THIN ICE has fun with its lead actors, as Kinnear and Arkin reunite after their Oscar-nominated romp in LITTLE MISS SUNSHINE. However, it lacks the charm of that earlier film and isn’t dark enough to satisfy fans of its obvious influence – the Coen Brothers movie FARGO. Despite the immoral ending, the movie is relatively restrained in some forms of immorality, with one brief apparent murder and brief implied adulterous sex. Even so, Billy Crudup’s sleazy Randy bursts into several comedic and highly profane rages, which is jarring compared to the rest of the movie. Finally, the movie’s winking and laughing at doing anything, no matter how dishonest, to gain money and commit fraud should leave a sour taste in the mouths of most viewers, especially media-wise viewers.

Ultimately, THIN ICE has too thin a plot and the characters are too cold to gain the viewer’s sympathy. It’s only appropriate for adults, but not highly recommended even on an artistic level due to its contrived plot.

In Brief:

THIN ICE is a crime caper comedy that wants to be FARGO lite, but is ultimately too clever for its own good. Greg Kinnear stars as shady insurance salesman and conman Mickey Prohaska. Mickey comes across an old farmer named Gorvy, who wants to insure a violin he claims is worth $25,000. Mickey is led to believe it’s really worth over a million dollars. Desperate for money to pay an array of bills and believing that Gorvy is too addled to really notice, Mickey winds up in a scheme to trade the valuable violin for a lookalike. He gets involved with a smalltime, foul-mouthed criminal named Randy. Randy kills Gorvy by hitting him in the head with a hammer. He then blackmails Mickey by taking his picture to prove he was there at the crime. Events spin out of control from there.

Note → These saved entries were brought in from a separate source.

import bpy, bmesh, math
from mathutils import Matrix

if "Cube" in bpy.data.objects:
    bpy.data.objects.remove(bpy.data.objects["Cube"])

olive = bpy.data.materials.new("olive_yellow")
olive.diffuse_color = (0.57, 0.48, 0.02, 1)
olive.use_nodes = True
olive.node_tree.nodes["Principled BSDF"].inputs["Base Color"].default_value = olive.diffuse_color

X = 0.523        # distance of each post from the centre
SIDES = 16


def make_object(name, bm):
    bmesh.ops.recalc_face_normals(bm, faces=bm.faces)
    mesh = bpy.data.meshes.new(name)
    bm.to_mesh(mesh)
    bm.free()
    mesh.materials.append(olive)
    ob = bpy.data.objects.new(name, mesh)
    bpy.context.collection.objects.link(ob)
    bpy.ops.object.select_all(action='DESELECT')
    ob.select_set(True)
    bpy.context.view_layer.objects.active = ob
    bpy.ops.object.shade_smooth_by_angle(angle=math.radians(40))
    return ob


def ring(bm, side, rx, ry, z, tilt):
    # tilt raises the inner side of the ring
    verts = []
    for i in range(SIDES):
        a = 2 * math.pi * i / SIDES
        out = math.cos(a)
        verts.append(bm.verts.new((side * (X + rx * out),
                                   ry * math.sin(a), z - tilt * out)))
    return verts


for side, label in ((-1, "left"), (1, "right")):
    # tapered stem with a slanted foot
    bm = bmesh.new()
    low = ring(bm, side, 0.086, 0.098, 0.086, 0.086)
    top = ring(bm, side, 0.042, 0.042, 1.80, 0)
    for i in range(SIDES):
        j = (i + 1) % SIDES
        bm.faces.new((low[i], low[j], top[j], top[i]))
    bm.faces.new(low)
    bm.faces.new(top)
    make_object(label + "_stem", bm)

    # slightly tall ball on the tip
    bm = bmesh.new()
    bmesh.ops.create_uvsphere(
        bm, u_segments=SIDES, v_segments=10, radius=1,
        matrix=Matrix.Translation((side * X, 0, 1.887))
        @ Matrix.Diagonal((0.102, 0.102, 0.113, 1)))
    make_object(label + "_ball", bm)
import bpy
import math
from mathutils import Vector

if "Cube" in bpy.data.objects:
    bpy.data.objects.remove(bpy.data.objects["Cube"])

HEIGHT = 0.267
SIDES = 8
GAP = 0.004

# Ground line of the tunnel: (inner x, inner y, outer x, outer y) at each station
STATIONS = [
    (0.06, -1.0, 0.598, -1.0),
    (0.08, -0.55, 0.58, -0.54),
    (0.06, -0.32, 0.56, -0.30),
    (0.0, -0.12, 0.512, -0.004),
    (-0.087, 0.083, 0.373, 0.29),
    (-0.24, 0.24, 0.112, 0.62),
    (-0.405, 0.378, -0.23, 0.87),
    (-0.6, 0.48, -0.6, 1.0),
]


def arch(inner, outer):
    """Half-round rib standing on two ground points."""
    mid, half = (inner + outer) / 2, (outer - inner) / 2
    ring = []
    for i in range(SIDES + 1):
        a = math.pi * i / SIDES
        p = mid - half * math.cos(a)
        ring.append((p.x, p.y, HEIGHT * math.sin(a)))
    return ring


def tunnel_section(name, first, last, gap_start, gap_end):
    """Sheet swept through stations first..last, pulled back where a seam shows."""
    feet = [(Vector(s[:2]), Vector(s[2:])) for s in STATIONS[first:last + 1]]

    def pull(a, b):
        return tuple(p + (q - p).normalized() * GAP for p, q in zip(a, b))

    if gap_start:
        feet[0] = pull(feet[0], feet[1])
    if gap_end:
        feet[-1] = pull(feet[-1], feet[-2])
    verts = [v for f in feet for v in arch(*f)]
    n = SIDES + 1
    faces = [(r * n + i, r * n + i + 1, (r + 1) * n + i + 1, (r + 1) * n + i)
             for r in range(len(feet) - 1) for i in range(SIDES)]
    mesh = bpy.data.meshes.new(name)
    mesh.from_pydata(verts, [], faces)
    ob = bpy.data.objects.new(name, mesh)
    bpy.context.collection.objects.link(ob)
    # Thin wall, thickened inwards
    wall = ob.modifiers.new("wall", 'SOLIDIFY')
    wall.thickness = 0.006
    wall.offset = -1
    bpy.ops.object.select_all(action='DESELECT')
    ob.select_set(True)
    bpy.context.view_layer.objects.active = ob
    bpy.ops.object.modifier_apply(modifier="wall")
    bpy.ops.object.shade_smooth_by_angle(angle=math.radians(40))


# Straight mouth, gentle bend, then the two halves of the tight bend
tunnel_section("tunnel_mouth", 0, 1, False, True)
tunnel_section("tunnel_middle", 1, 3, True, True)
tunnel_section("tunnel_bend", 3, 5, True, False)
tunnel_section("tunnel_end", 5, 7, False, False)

THIN ICE has some fun with its lead actors, but it lacks charm and dramatic weight. Ultimately, THIN ICE has too thin a plot and the characters are too cold to gain the viewer’s sympathy. Eventually, THIN ICE falls apart toward the end, which also concludes on an immoral note.